In today’s complex tax environment, understanding how your investments are taxed and how best to be tax-efficient with the way in which you invest can have a significant impact on your bottom line. To help you make better sense of the complicated rules regarding investments, we’ve come up with a series of tax rankings for types of accounts and types of investment income to help you make more efficient decisions with your hard earned dollars in the future.
Tax Ranking of the Types of Accounts
Best: Tax-Exempt Accounts (Roth IRAs, 529s, ESAs) – Your earnings in tax-exempt accounts are never taxed (unless you pull them out at a penalty), which makes them the most efficient type of account to use.
Ok: Tax-Deferred Accounts (Traditional IRAs, 401ks) – Tax-deferred accounts are taxed later on which is what makes them “deferred.” Tax-deferred accounts are a good idea for long-term savings because the earnings grow without being taxed at current rates. This is more important for someone who is in a high tax bracket currently, but will likely shift to a much lower tax bracket in the future. For example, consider someone who is currently earning $250k, but will likely only need $80k to live off of in retirement. Right now that individual is in a high tax bracket, but in retirement, he or she will drop to a lower tax bracket. By choosing a deferred account, they are avoiding current tax rates, allowing their money to grow tax-deferred, and will pay much lower taxes in the future.
Worst: Taxable Accounts – Taxable accounts have no tax benefits because all of the earnings in them are taxed. One great tip to saving on taxes is what is known as asset location and involves placing your most tax-efficient investments – usually individual stocks and municipal bonds – in your taxable accounts, and placing your most tax-inefficient investments - usually your bonds – in your tax-deferred accounts. By putting your most inefficient securities in your most tax-efficient accounts, you are able to shield yourself from those higher taxes. To better understand how your investments are taxed in a taxable account, the next ranking will discuss how individual investments are taxed.
Types of Taxes on Investment Holdings
Best: Municipal Bond Income: Municipal bonds are bonds that are issued by a government entity. Interest income from municipal bonds is not taxed by the federal government. Furthermore, many states will also not tax the interest income from municipal bonds issued by their governments if you are a resident of that state.
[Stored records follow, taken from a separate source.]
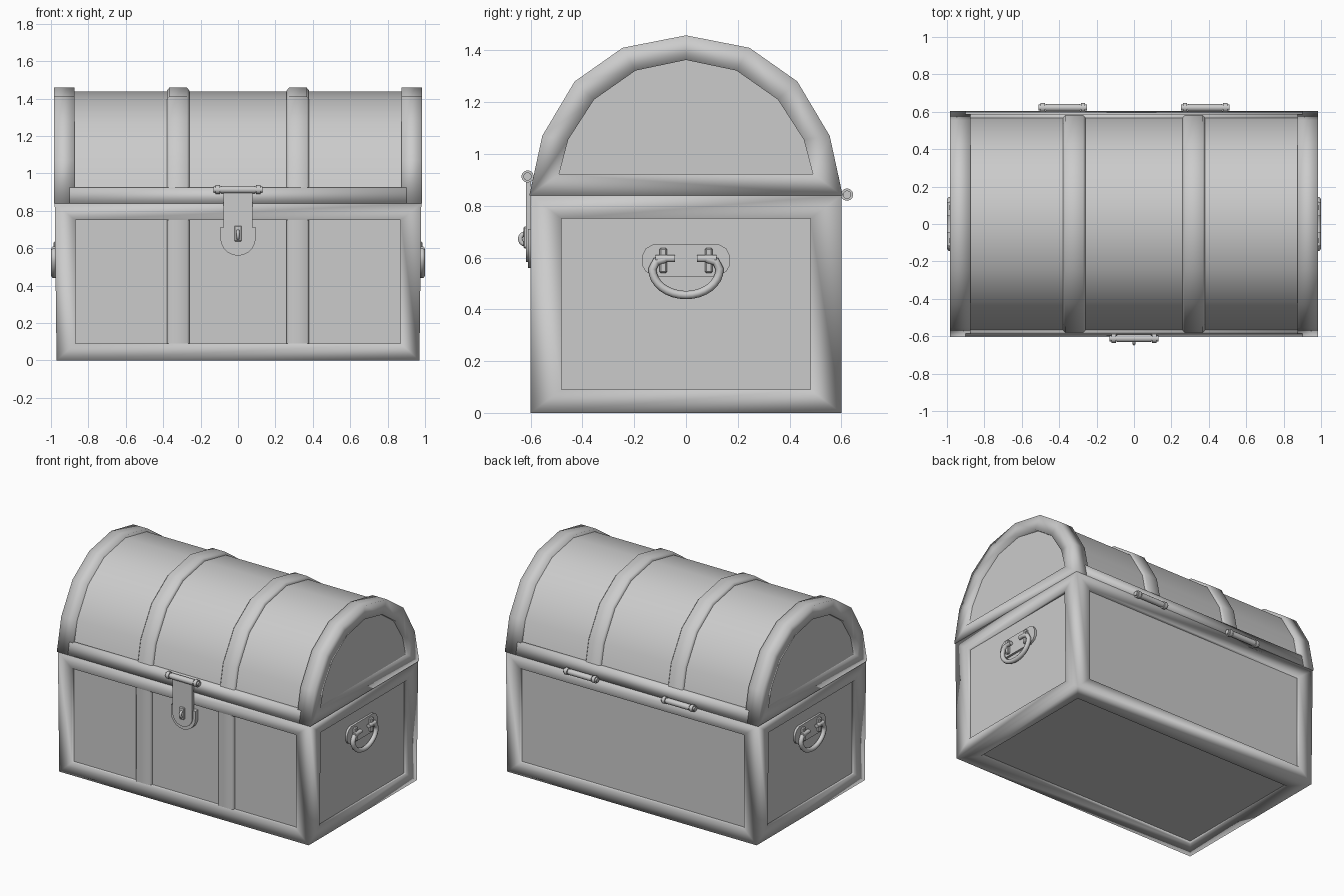
import bpy, bmesh
from math import sin, cos, pi
from mathutils import Matrix, Vector

if "Cube" in bpy.data.objects:
    bpy.data.objects.remove(bpy.data.objects["Cube"])


def finish(bm, name, angle=None):
    """Turn a bmesh into an object; angle is the smooth-shading limit in radians."""
    bmesh.ops.recalc_face_normals(bm, faces=bm.faces)
    me = bpy.data.meshes.new(name)
    bm.to_mesh(me)
    bm.free()
    ob = bpy.data.objects.new(name, me)
    bpy.context.collection.objects.link(ob)
    if angle:
        bpy.ops.object.select_all(action='DESELECT')
        ob.select_set(True)
        bpy.context.view_layer.objects.active = ob
        bpy.ops.object.shade_smooth_by_angle(angle=angle)
    return ob


def box(name, lo, hi, bevel=0, angle=None):
    bm = bmesh.new()
    bmesh.ops.create_cube(bm, size=1)
    for v in bm.verts:
        v.co = Vector([(a + b) / 2 + c * (b - a) for a, b, c in zip(lo, hi, v.co)])
    if bevel:
        bmesh.ops.bevel(bm, geom=bm.edges[:], offset=bevel, segments=1, affect='EDGES')
    return finish(bm, name, angle)


def prism(name, pts, axis, a, b, angle=None, bevel=0):
    """Extrude a 2D outline along x (pts = y,z) or y (pts = x,z)."""
    bm = bmesh.new()
    place = (lambda p, t: (t, p[0], p[1])) if axis == 'x' else (lambda p, t: (p[0], t, p[1]))
    f = bm.faces.new([bm.verts.new(place(p, a)) for p in pts])
    ext = bmesh.ops.extrude_face_region(bm, geom=[f])['geom']
    d = Vector((b - a, 0, 0) if axis == 'x' else (0, b - a, 0))
    bmesh.ops.translate(bm, vec=d, verts=[v for v in ext if isinstance(v, bmesh.types.BMVert)])
    if bevel:
        bmesh.ops.recalc_face_normals(bm, faces=bm.faces)
        edges = [e for e in bm.edges if all(abs((v.co - Vector(place((0, 0), b))).dot(d)) < 1e-6 for v in e.verts)]
        bmesh.ops.bevel(bm, geom=edges, offset=bevel, segments=2, profile=0.5, affect='EDGES')
    return finish(bm, name, angle)


def band(name, outer, inner, x0, x1, closed, chamfer=0.0):
    """Arched band: loft a small cross-section between an outer and an inner outline."""
    bm = bmesh.new()
    rows = []
    for o, i in zip(outer, inner):
        m = [o[k] + (i[k] - o[k]) * chamfer for k in (0, 1)]
        c = 0.012 if chamfer else 0
        sec = [(x0, *i), (x0, *m), (x0 + c, *o), (x1 - c, *o), (x1, *m), (x1, *i)] if chamfer else \
              [(x0, *i), (x0, *o), (x1, *o), (x1, *i)]
        rows.append([bm.verts.new(p) for p in sec])
    n = len(rows)
    for r in range(n if closed else n - 1):
        a, b = rows[r], rows[(r + 1) % n]
        for k in range(len(a)):
            j = (k + 1) % len(a)
            bm.faces.new((a[k], a[j], b[j], b[k]))
    return finish(bm, name, pi)


def rod(name, centre, r, length, axis='x', seg=12):
    bm = bmesh.new()
    bmesh.ops.create_cone(bm, cap_ends=True, segments=seg, radius1=r, radius2=r, depth=length)
    rot = Matrix.Rotation(pi / 2, 4, 'Y' if axis == 'x' else 'X')
    bmesh.ops.transform(bm, matrix=Matrix.Translation(centre) @ rot, verts=bm.verts)
    return finish(bm, name, 0.7)


def tube(name, pts, r):
    cu = bpy.data.curves.new(name, 'CURVE')
    cu.dimensions = '3D'
    cu.bevel_depth, cu.bevel_resolution, cu.use_fill_caps = r, 2, True
    sp = cu.splines.new('POLY')
    sp.points.add(len(pts) - 1)
    for p, co in zip(sp.points, pts):
        p.co = (*co, 1)
    ob = bpy.data.objects.new(name, cu)
    bpy.context.collection.objects.link(ob)
    bpy.ops.object.select_all(action='DESELECT')
    ob.select_set(True)
    bpy.context.view_layer.objects.active = ob
    bpy.ops.object.convert(target='MESH')
    bpy.ops.object.shade_smooth()


def mirrored(half):
    """Complete an outline given from the left foot to the crown."""
    return half + [(-y, z) for y, z in half[-2::-1]]


# base: one frame with openings on five sides, flat panels set back inside
bm = bmesh.new()
bmesh.ops.create_cube(bm, size=2)
for v in bm.verts:
    top = v.co.z > 0
    v.co = Vector((v.co.x * (0.98 if top else 0.97), v.co.y * 0.6, 0.84 if top else 0))
bm.normal_update()
sides = [f for f in bm.faces if f.normal.z < 0.9]
limits = ((-0.87, 0.87), (-0.48, 0.48), (0.09, 0.75))
for f in sides:
    n = f.normal.copy()
    main = max(range(3), key=lambda k: abs(n[k]))
    bmesh.ops.inset_individual(bm, faces=[f], thickness=0.05)
    for v in f.verts:
        for k in range(3):
            if k != main:
                lo, hi = limits[k]
                v.co[k] = lo if v.co[k] < (lo + hi) / 2 else hi
        if main == 0:
            v.co.x = (0.97 + 0.01 * v.co.z / 0.84) * (1 if n.x > 0 else -1)
    bmesh.ops.inset_individual(bm, faces=[f], thickness=0, depth=-0.03)
bmesh.ops.delete(bm, geom=sides, context='FACES')
finish(bm, "base_frame", pi)
box("base_panels", (-0.953, -0.578, 0.022), (0.953, 0.578, 0.82))

# lid: barrel core, arched end rims, front and back rails
outer = mirrored([(-0.605, 0.84), (-0.555, 1.07), (-0.43, 1.28), (-0.245, 1.41), (0, 1.458)])
inner = mirrored([(-0.49, 0.922), (-0.455, 1.055), (-0.355, 1.21), (-0.195, 1.322), (0, 1.363)])
core = [(y * 0.965, 0.84 + (z - 0.84) * 0.968) for y, z in outer]
prism("lid_barrel", core, 'x', -0.96, 0.96, 0.7)
for s, side in ((-1, "left"), (1, "right")):
    band(f"lid_rim_{side}", outer, inner, *sorted((s * 0.875, s * 0.985)), True)
for s, side in ((-1, "front"), (1, "back")):
    rail = [(s * 0.605, 0.84), (s * 0.587, 0.924), (s * 0.55, 0.924), (s * 0.55, 0.84)]
    prism(f"lid_rail_{side}", rail, 'x', -0.9, 0.9, pi)

# straps over the lid and down the front of the base
strap_in = [(y * 0.92, 0.84 + (z - 0.84) * 0.92) for y, z in outer]
strap_out = [(y * 0.99, z) for y, z in outer]
for s, side in ((-1, "left"), (1, "right")):
    x0, x1 = sorted((s * 0.26, s * 0.38))
    band(f"lid_strap_{side}", strap_out, strap_in, x0, x1, False, 0.3)
    sec = [(x0, -0.57), (x0, -0.588), (x0 + 0.012, -0.598), (x1 - 0.012, -0.598), (x1, -0.588), (x1, -0.57)]
    bm = bmesh.new()
    lo, hi = ([bm.verts.new((x, y, z)) for x, y in sec] for z in (0.08, 0.76))
    for k in range(len(sec) - 1):
        bm.faces.new((lo[k], lo[k + 1], hi[k + 1], hi[k]))
    finish(bm, f"front_strap_{side}", pi)


def hinge(name, x, y, z):
    rod(f"{name}_pin", (x, y, z), 0.016, 0.26)
    rod(f"{name}_barrel", (x, y, z), 0.02, 0.18)
    for s in (-1, 1):
        rod(f"{name}_collar", (x + s * 0.108, y, z), 0.024, 0.022)


# back hinges and the front latch hinge
hinge("hinge_left", -0.38, 0.622, 0.843)
hinge("hinge_right", 0.38, 0.622, 0.843)
hinge("latch_hinge", 0, -0.612, 0.913)

# latch: hanging hasp over a rounded lock plate, with a staple
def tongue(w, top, low):
    return [(-w, top)] + [(-w * cos(pi * k / 10), low - w * sin(pi * k / 10)) for k in range(11)] + [(w, top)]


prism("lock_plate", tongue(0.095, 0.71, 0.655), 'y', -0.57, -0.61, 0.7)
prism("hasp", tongue(0.077, 0.91, 0.66), 'y', -0.598, -0.618, 0.7)
box("staple_plate", (-0.02, -0.628, 0.635), (0.02, -0.61, 0.72), 0.005)
tube("staple", [(0, -0.622 - 0.018 * sin(pi * k / 8), 0.672 + 0.02 * cos(pi * k / 8))
                for k in range(9)], 0.009)

# side handles: back plate, two brackets with bolts, hanging grip
plate = [(-0.17, 0.57), (-0.17, 0.605), (-0.155, 0.635), (-0.125, 0.652)]
plate += [(-y, z) for y, z in plate[::-1]]
plate += [(0.155, 0.545), (0.12, 0.527), (-0.12, 0.527), (-0.155, 0.545)]
for s, side in ((-1, "left"), (1, "right")):
    prism(f"handle_plate_{side}", plate, 'x', s * 0.945, s * 0.968, 0.7)
    for t in (-1, 1):
        y = t * 0.088
        box(f"handle_bracket_{side}", (s * 0.973 - 0.013, y - 0.015, 0.54),
            (s * 0.973 + 0.013, y + 0.015, 0.637), 0.006)
        rod(f"handle_bolt_{side}", (s * 0.985, t * 0.08, 0.596), 0.014, 0.075, 'y')
    arc = [(s * 0.984, 0.13 * cos(a), 0.555 + 0.1 * sin(a))
           for a in (pi + pi * k / 16 for k in range(17))]
    grip = [(s * 0.984, -0.08, 0.594), (s * 0.984, -0.115, 0.585)] + arc + \
           [(s * 0.984, 0.115, 0.585), (s * 0.984, 0.08, 0.594)]
    tube(f"handle_grip_{side}", grip, 0.016)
For example, if you live in California and own a municipal bond issued by a government in California (state or local) you will likely pay no taxes on the interest income from that bond. Municipal bonds are a great idea for anyone in the highest tax bracket who is looking for tax-free income on their investments.
Ok: Long-Term Capital Gains: Within a taxable account, the ideal investment, tax-wise, for the average investor is one with long-term capital gains. Long-term capital gains occur when a stock has been held for longer than a year and is sold for a higher price than it was purchased for. The capital gains rates are 0%, 15%, and 20%, depending on your tax bracket, but are always lower than the short-term and ordinary income rates, which is why it’s always better to recognize long-term gains as opposed to short-term gains when you need cash.
Ok: Qualified Dividends: Qualified dividends are taxed like long-term capital gains. In order for dividends to be qualified they must be paid by a U.S. corporation or qualified foreign corporation, meet the holding period requirements (60 days during the 121-day period that cover 60 days before and 60 days after the ex-dividend date), and not meet any of the IRS exclusion criteria.
Worst: Short-Term Capital Gains: When an investment in a taxable account has been held for less than a year and is sold for more than it was purchased for, it is subject to the short-term capital gains rate which is the same rate as your ordinary taxable income rate. This means that if your tax rate is 28%, you will also pay 28% on any short-term gains you recognize during the year (remember, a gain or loss is recognized when you sell a security).
Worst: Non-Qualified Dividends: When a dividend is not qualified, you are taxed as if the dividend is part of your ordinary income. This means that if you are in the 28% tax bracket, your dividend income will be taxed at 28%.
While there are many types of investments when it comes to taxes, there are also many strategies that you can employ as an investor to help you save when it comes to paying taxes. One of the easiest strategies that your advisor can employ is what is known as tax-loss harvesting where losses are used to offset gains. To learn more about tax-loss harvesting, asset location, and other tax-saving strategies sign up for our weekly newsletters at the bottom of this page in the footer.
*a version of this article first appeared on this blog in March of 2015